• What the task asks:
Could you restate the entries word for word, without the images?

(Stored records)
----------

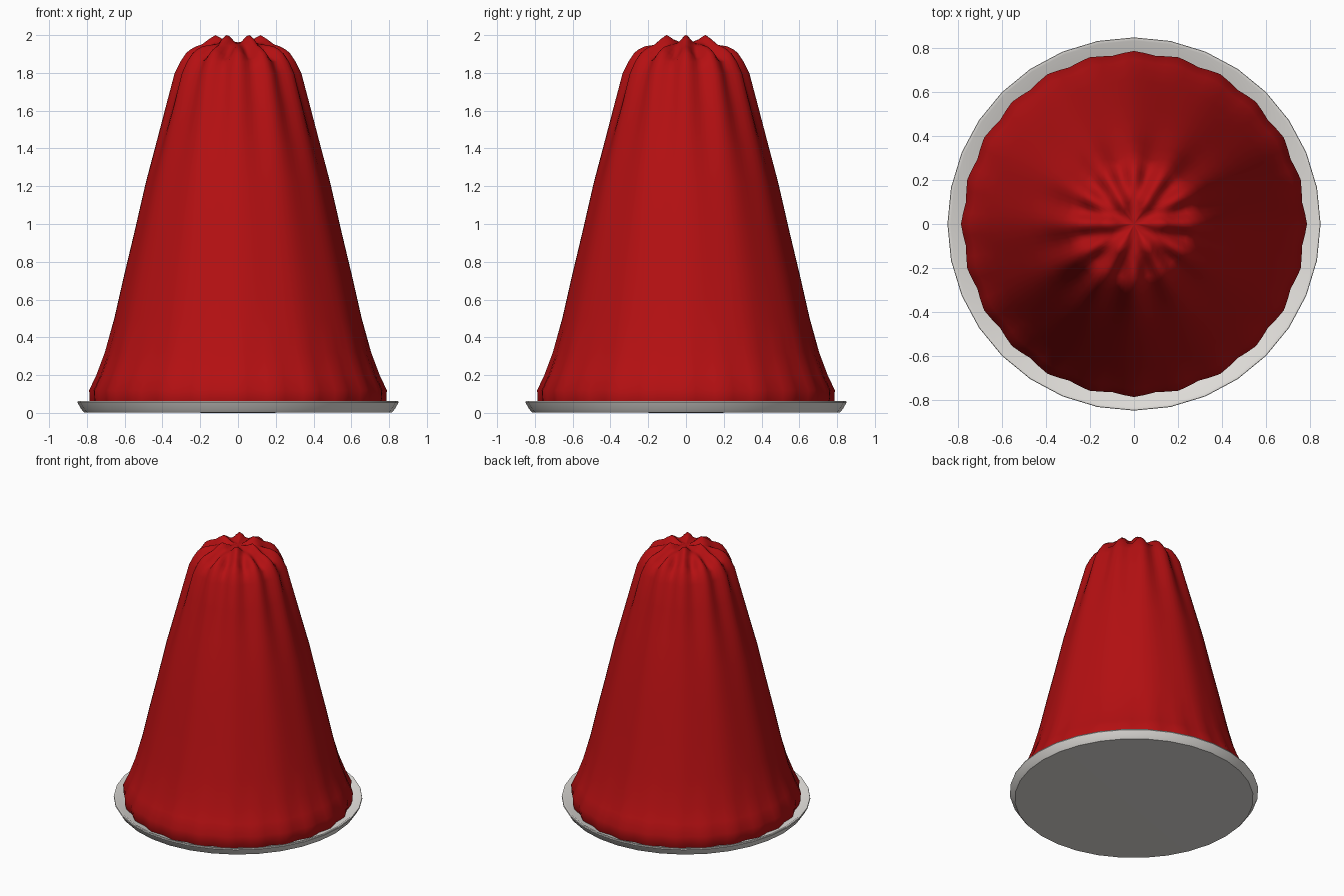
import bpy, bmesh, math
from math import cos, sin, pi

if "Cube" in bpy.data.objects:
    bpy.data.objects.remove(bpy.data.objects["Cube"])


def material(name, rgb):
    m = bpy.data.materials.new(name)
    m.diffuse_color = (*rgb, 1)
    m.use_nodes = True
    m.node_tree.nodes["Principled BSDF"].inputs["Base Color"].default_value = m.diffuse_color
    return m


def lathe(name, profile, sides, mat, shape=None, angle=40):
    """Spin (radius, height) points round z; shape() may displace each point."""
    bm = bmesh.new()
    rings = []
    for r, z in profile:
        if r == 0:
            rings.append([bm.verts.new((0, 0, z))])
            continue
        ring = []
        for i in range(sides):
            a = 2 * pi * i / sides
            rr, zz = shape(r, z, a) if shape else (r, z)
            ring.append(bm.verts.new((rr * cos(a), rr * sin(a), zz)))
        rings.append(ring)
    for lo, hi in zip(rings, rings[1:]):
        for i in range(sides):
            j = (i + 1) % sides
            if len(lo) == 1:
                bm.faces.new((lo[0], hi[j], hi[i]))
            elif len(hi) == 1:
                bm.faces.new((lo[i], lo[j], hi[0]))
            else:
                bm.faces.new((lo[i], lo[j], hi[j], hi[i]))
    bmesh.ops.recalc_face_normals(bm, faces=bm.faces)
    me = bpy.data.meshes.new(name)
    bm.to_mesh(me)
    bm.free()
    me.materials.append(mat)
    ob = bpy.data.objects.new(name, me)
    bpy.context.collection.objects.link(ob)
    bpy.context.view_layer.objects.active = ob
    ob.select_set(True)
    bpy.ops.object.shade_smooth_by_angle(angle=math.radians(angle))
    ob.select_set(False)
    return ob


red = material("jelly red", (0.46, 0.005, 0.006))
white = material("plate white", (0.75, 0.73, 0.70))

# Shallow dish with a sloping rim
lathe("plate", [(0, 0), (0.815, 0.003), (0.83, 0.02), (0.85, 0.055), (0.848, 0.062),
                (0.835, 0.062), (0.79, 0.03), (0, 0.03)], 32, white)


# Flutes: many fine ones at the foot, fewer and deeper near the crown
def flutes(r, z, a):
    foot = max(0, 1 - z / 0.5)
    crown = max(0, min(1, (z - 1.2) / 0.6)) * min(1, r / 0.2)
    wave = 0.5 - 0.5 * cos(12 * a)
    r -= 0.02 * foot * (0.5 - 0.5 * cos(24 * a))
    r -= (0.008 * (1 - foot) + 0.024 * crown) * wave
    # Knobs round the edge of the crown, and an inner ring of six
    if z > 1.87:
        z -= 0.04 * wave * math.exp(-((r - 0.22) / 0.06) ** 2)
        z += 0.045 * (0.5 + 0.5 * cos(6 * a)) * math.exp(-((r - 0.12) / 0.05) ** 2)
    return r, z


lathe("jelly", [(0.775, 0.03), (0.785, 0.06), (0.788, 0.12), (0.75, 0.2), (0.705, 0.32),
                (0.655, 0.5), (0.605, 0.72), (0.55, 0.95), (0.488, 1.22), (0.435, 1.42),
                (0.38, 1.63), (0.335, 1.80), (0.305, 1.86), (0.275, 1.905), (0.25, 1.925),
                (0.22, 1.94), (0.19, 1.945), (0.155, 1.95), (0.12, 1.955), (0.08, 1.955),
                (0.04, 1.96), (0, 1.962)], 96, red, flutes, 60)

----------

• Answer to this task:
import bpy, bmesh, math
from math import cos, sin, pi

if "Cube" in bpy.data.objects:
    bpy.data.objects.remove(bpy.data.objects["Cube"])


def material(name, rgb):
    m = bpy.data.materials.new(name)
    m.diffuse_color = (*rgb, 1)
    m.use_nodes = True
    m.node_tree.nodes["Principled BSDF"].inputs["Base Color"].default_value = m.diffuse_color
    return m


def lathe(name, profile, sides, mat, shape=None, angle=40):
    """Spin (radius, height) points round z; shape() may displace each point."""
    bm = bmesh.new()
    rings = []
    for r, z in profile:
        if r == 0:
            rings.append([bm.verts.new((0, 0, z))])
            continue
        ring = []
        for i in range(sides):
            a = 2 * pi * i / sides
            rr, zz = shape(r, z, a) if shape else (r, z)
            ring.append(bm.verts.new((rr * cos(a), rr * sin(a), zz)))
        rings.append(ring)
    for lo, hi in zip(rings, rings[1:]):
        for i in range(sides):
            j = (i + 1) % sides
            if len(lo) == 1:
                bm.faces.new((lo[0], hi[j], hi[i]))
            elif len(hi) == 1:
                bm.faces.new((lo[i], lo[j], hi[0]))
            else:
                bm.faces.new((lo[i], lo[j], hi[j], hi[i]))
    bmesh.ops.recalc_face_normals(bm, faces=bm.faces)
    me = bpy.data.meshes.new(name)
    bm.to_mesh(me)
    bm.free()
    me.materials.append(mat)
    ob = bpy.data.objects.new(name, me)
    bpy.context.collection.objects.link(ob)
    bpy.context.view_layer.objects.active = ob
    ob.select_set(True)
    bpy.ops.object.shade_smooth_by_angle(angle=math.radians(angle))
    ob.select_set(False)
    return ob


red = material("jelly red", (0.46, 0.005, 0.006))
white = material("plate white", (0.75, 0.73, 0.70))

# Shallow dish with a sloping rim
lathe("plate", [(0, 0), (0.815, 0.003), (0.83, 0.02), (0.85, 0.055), (0.848, 0.062),
                (0.835, 0.062), (0.79, 0.03), (0, 0.03)], 32, white)


# Flutes: many fine ones at the foot, fewer and deeper near the crown
def flutes(r, z, a):
    foot = max(0, 1 - z / 0.5)
    crown = max(0, min(1, (z - 1.2) / 0.6)) * min(1, r / 0.2)
    wave = 0.5 - 0.5 * cos(12 * a)
    r -= 0.02 * foot * (0.5 - 0.5 * cos(24 * a))
    r -= (0.008 * (1 - foot) + 0.024 * crown) * wave
    # Knobs round the edge of the crown, and an inner ring of six
    if z > 1.87:
        z -= 0.04 * wave * math.exp(-((r - 0.22) / 0.06) ** 2)
        z += 0.045 * (0.5 + 0.5 * cos(6 * a)) * math.exp(-((r - 0.12) / 0.05) ** 2)
    return r, z


lathe("jelly", [(0.775, 0.03), (0.785, 0.06), (0.788, 0.12), (0.75, 0.2), (0.705, 0.32),
                (0.655, 0.5), (0.605, 0.72), (0.55, 0.95), (0.488, 1.22), (0.435, 1.42),
                (0.38, 1.63), (0.335, 1.80), (0.305, 1.86), (0.275, 1.905), (0.25, 1.925),
                (0.22, 1.94), (0.19, 1.945), (0.155, 1.95), (0.12, 1.955), (0.08, 1.955),
                (0.04, 1.96), (0, 1.962)], 96, red, flutes, 60)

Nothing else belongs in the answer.